Executive functions are responsible for how we think, feel, and act. They’re how we get ourselves to do (or not do) absolutely anything. Therefore, the symptoms that lead to an ADHD diagnosis are not just whether or not someone can pay attention, but whether they can self-regulate – whether they can decide what to pay attention to, stick with it, finish what they’re focusing on, minimize their impulses, and avoid getting distracted in the process. That’s what makes parenting so difficult.

The five areas most commonly reflected in ADHD symptoms rely heavily on executive function: attention (focus), impulsivity, organization, emotional intensity, and (sometimes) hyperactivity. Again, when kids, teens or young adults struggle with these issues, it can cause significant challenges in parenting.

Whether parents are trying to get life moving in the mornings or just help their kids and teens manage any or all of their responsibilities, ADHD is best treated by a combination of medication and ‘behavior therapy,’ otherwise known as parent management training, or behavior management training.

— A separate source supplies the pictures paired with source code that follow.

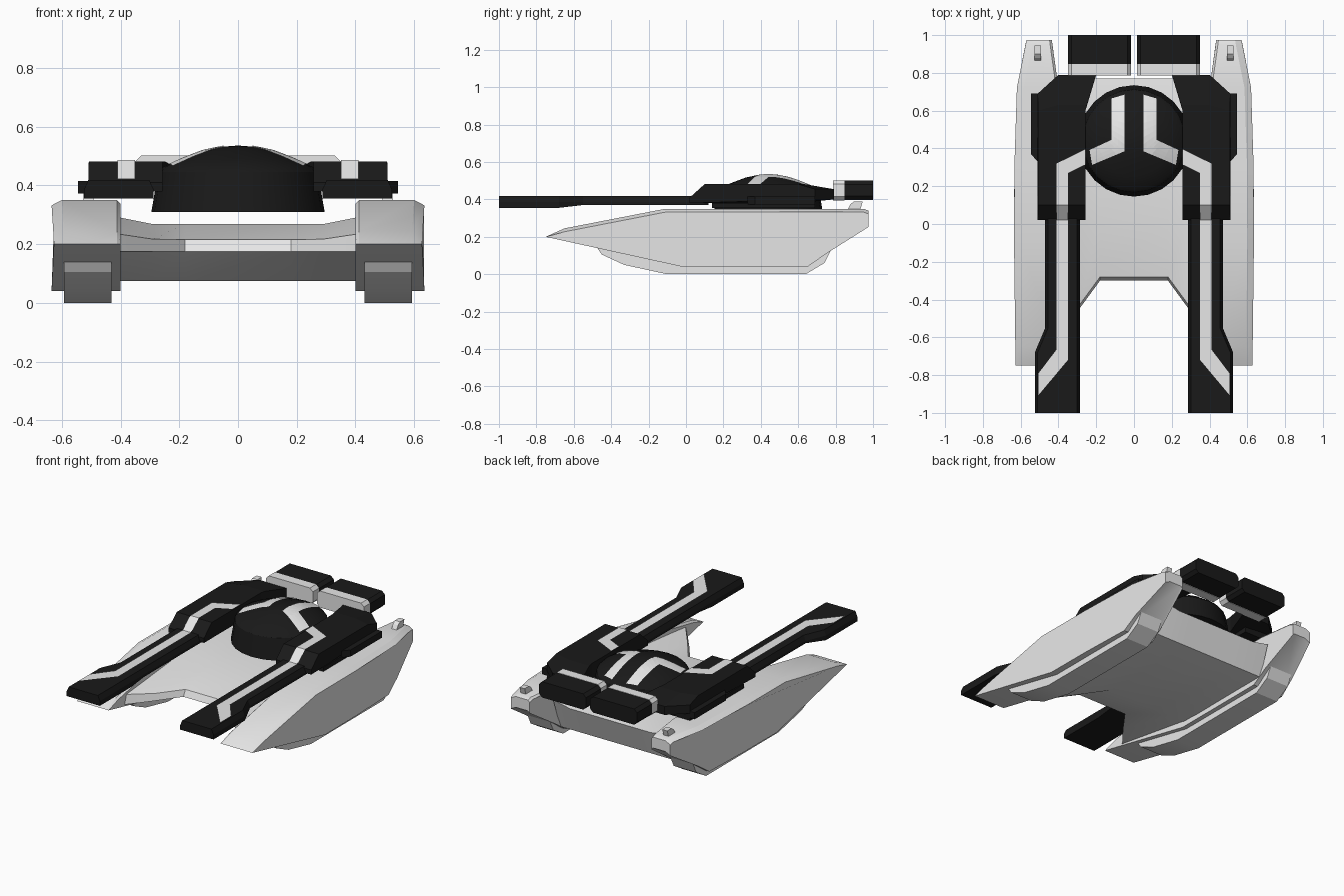
import bpy, bmesh, math

if "Cube" in bpy.data.objects:
    bpy.data.objects.remove(bpy.data.objects["Cube"])


def material(name, v):
    m = bpy.data.materials.new(name)
    m.diffuse_color = (v, v, v, 1)
    m.use_nodes = True
    m.node_tree.nodes["Principled BSDF"].inputs["Base Color"].default_value = m.diffuse_color
    return m


GREY = material("light_grey", 0.80)
BLACK = material("near_black", 0.010)


def finish(name, bm, mat, closed=True):
    if closed:
        bmesh.ops.recalc_face_normals(bm, faces=bm.faces[:])
    me = bpy.data.meshes.new(name)
    bm.to_mesh(me)
    bm.free()
    me.materials.append(mat)
    ob = bpy.data.objects.new(name, me)
    bpy.context.collection.objects.link(ob)
    return ob


def smooth(ob, angle):
    bpy.ops.object.select_all(action='DESELECT')
    ob.select_set(True)
    bpy.context.view_layer.objects.active = ob
    bpy.ops.object.shade_smooth_by_angle(angle=math.radians(angle))


def loft(name, loops, mat, mirror=True):
    """Skin equal-length loops of points, cap both ends, optionally mirror in x."""
    bm = bmesh.new()
    for s in ((1, -1) if mirror else (1,)):
        rows = [[bm.verts.new((s * x, y, z)) for x, y, z in lp] for lp in loops]
        n = len(rows[0])
        for a, b in zip(rows, rows[1:]):
            for i in range(n):
                j = (i + 1) % n
                bm.faces.new((a[i], a[j], b[j], b[i]))
        bm.faces.new(rows[0])
        bm.faces.new(rows[-1])
    return finish(name, bm, mat)


def slab(name, plan, levels, mat, mirror=True):
    """Extrude a plan outline through the given heights."""
    return loft(name, [[(x, y, z) for x, y in plan] for z in levels], mat, mirror)


def box(name, x0, x1, y0, y1, z0, z1, mat):
    return slab(name, [(x0, y0), (x1, y0), (x1, y1), (x0, y1)], (z0, z1), mat)


def stripe(name, edge_a, edge_b, height, n=5):
    """Painted stripe laid on a surface given by height(x, y)."""
    bm = bmesh.new()
    pts = []
    for k in range(len(edge_a) - 1):
        for i in range(n + (k == len(edge_a) - 2)):
            t = i / n
            mix = lambda e: [e[k][c] * (1 - t) + e[k + 1][c] * t for c in (0, 1)]
            pts.append((mix(edge_a), mix(edge_b)))
    for s in (1, -1):
        rows = []
        for a, b in pts:
            row = []
            for j in range(5):
                x, y = (a[c] + (b[c] - a[c]) * j / 4 for c in (0, 1))
                row.append(bm.verts.new((s * x, y, height(x, y) + 0.004)))
            rows.append(row)
        for r, q in zip(rows, rows[1:]):
            for j in range(4):
                bm.faces.new((r[j], r[j + 1], q[j + 1], q[j]))
    bm.normal_update()
    for f in bm.faces:
        if f.normal.z < 0:
            f.normal_flip()
    return finish(name, bm, GREY, False)


def piecewise(table, v):
    for (a, za), (b, zb) in zip(table, table[1:]):
        if v <= b:
            return za + (zb - za) * max(0, (v - a) / (b - a))
    return table[-1][1]


# Side pods: side profile lofted across x, tapering at the rear
pod = [(-0.75, 0.20), (-0.65, 0.245), (-0.11, 0.35), (0.30, 0.35), (0.72, 0.35), (0.95, 0.35),
       (0.975, 0.34), (0.975, 0.27), (0.75, 0.11), (0.65, 0.04), (0.30, 0.04), (-0.02, 0.04)]
outer = [(-0.75, -0.008), (-0.1, 0), (0.25, 0), (0.72, -0.015), (0.97, -0.065)]
inner = [(-0.75, 0), (0.72, 0), (0.97, 0.035)]
loops = []
for x, drop in ((0.40, 0.012), (0.412, 0), (0.60, 0), (0.635, 0.018)):
    shift = inner if x < 0.5 else outer
    loops.append([(x + piecewise(shift, y), y, z - (drop if z > 0.24 else 0)) for y, z in pod])
smooth(loft("side_pod", loops, GREY), 25)

# Running skids under the pods
skid = [(-0.48, 0.148), (-0.45, 0.105), (-0.33, 0.05), (-0.10, 0), (0.64, 0),
        (0.74, 0.06), (0.78, 0.14)]
smooth(loft("skid", [[(x, y, z) for y, z in skid] for x in (0.43, 0.592)], GREY), 25)

# Rear lugs on the pods
lug = [(0.86, 0.34), (0.88, 0.375), (0.90, 0.39), (0.945, 0.39), (0.93, 0.34)]
loft("rear_lug", [[(x, y, z) for y, z in lug] for x in (0.492, 0.528)], GREY)

# Centre hull with notched bow
loops = []
for x, yf, lip, deck in ((-0.41, -0.60, 0.235, 0.292), (-0.29, -0.45, 0.217, 0.268),
                         (-0.18, -0.30, 0.215, 0.268), (0.18, -0.30, 0.215, 0.268),
                         (0.29, -0.45, 0.217, 0.268), (0.41, -0.60, 0.235, 0.292)):
    loops.append([(x, yf, 0.175), (x, yf + 0.02, lip), (x, 0.02, deck), (x, 0.62, deck),
                  (x, 0.77, deck - 0.02), (x, 0.70, 0.075), (x, 0.0, 0.075)])
smooth(loft("centre_hull", loops, GREY, False), 25)

# Turret drum and dome
rings = [(0.295, 0.31), (0.272, 0.445), (0.255, 0.463), (0.19, 0.491),
         (0.12, 0.517), (0.05, 0.532), (0.01, 0.535)]
CY, SEG = 0.44, 24
dome = loft("turret_dome", [[(r * math.cos(2 * math.pi * i / SEG), CY + r * math.sin(2 * math.pi * i / SEG), z)
                             for i in range(SEG)] for r, z in rings], BLACK, False)
smooth(dome, 25)
slope = [(r, z) for r, z in reversed(rings[2:])]
stripe("dome_stripe", [(0.118, 0.665), (0.12, 0.445), (0.235, 0.392)],
       [(0.05, 0.685), (0.05, 0.385), (0.222, 0.313)],
       lambda x, y: piecewise(slope, math.hypot(x, y - CY)), 8)

# Turret shoulders with sloped front and rear, joined to the thrusters
low = [(0.257, 0.02), (0.51, 0.02), (0.51, 0.69), (0.40, 0.79), (0.20, 0.79), (0.257, 0.60)]
top = [(0.257, 0.10), (0.508, 0.10), (0.508, 0.60), (0.40, 0.63), (0.25, 0.63), (0.257, 0.60)]
loft("turret_shoulder", [[(x, y, 0.38 if y < 0.65 else 0.40) for x, y in low],
                         [(x, y, 0.41 if y < 0.65 else 0.455) for x, y in low],
                         [(x, y, 0.482) for x, y in top]], BLACK)

# Side skirts and shoulder undersides
slab("turret_skirt", [(0.30, 0.33), (0.51, 0.33), (0.545, 0.37), (0.545, 0.69), (0.30, 0.69)],
     (0.372, 0.415), BLACK)
box("shoulder_underside", 0.30, 0.512, 0.14, 0.69, 0.355, 0.382, BLACK)

# Twin barrels widening at the muzzle
loops = []
for y, x1, zb in ((-1.0, 0.525, 0.355), (-0.68, 0.525, 0.355), (-0.55, 0.47, 0.37), (0.12, 0.47, 0.37)):
    loops.append([(0.287, y, zb), (x1, y, zb), (x1, y, 0.385), (x1 - 0.015, y, 0.418),
                  (0.302, y, 0.418), (0.287, y, 0.385)])
loft("barrel", loops, BLACK)

# Stripes running over the shoulders and along the barrels
arm = [(-1, 0.418), (0.0199, 0.418), (0.02, 0.418), (0.10, 0.482), (1, 0.482)]
stripe("barrel_stripe",
       [(0.258, 0.395), (0.41, 0.32), (0.41, 0.10), (0.41, 0.02), (0.41, -0.665), (0.505, -0.79)],
       [(0.258, 0.315), (0.35, 0.27), (0.35, 0.10), (0.35, 0.02), (0.35, -0.72), (0.505, -0.905)],
       lambda x, y: piecewise(arm, y))


# Rear thruster boxes: chamfered section with a light collar
def chamfered(x0, x1, z0, z1, c, y):
    return [(x0 + c, y, z0), (x1 - c, y, z0), (x1, y, z0 + c), (x1, y, z1 - c),
            (x1 - c, y, z1), (x0 + c, y, z1), (x0, y, z1 - c), (x0, y, z0 + c)]


loft("thruster_collar", [chamfered(0.015, 0.35, 0.395, 0.502, 0.02, y) for y in (0.785, 0.848)], GREY)
loft("thruster_box", [chamfered(0.015, 0.35, 0.398, 0.50, 0.02, y) for y in (0.846, 1.0)], BLACK)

With training, parenting can work with medication (when relevant) to teach children and teens skills in self-management, and ultimately improve outcomes for the whole family.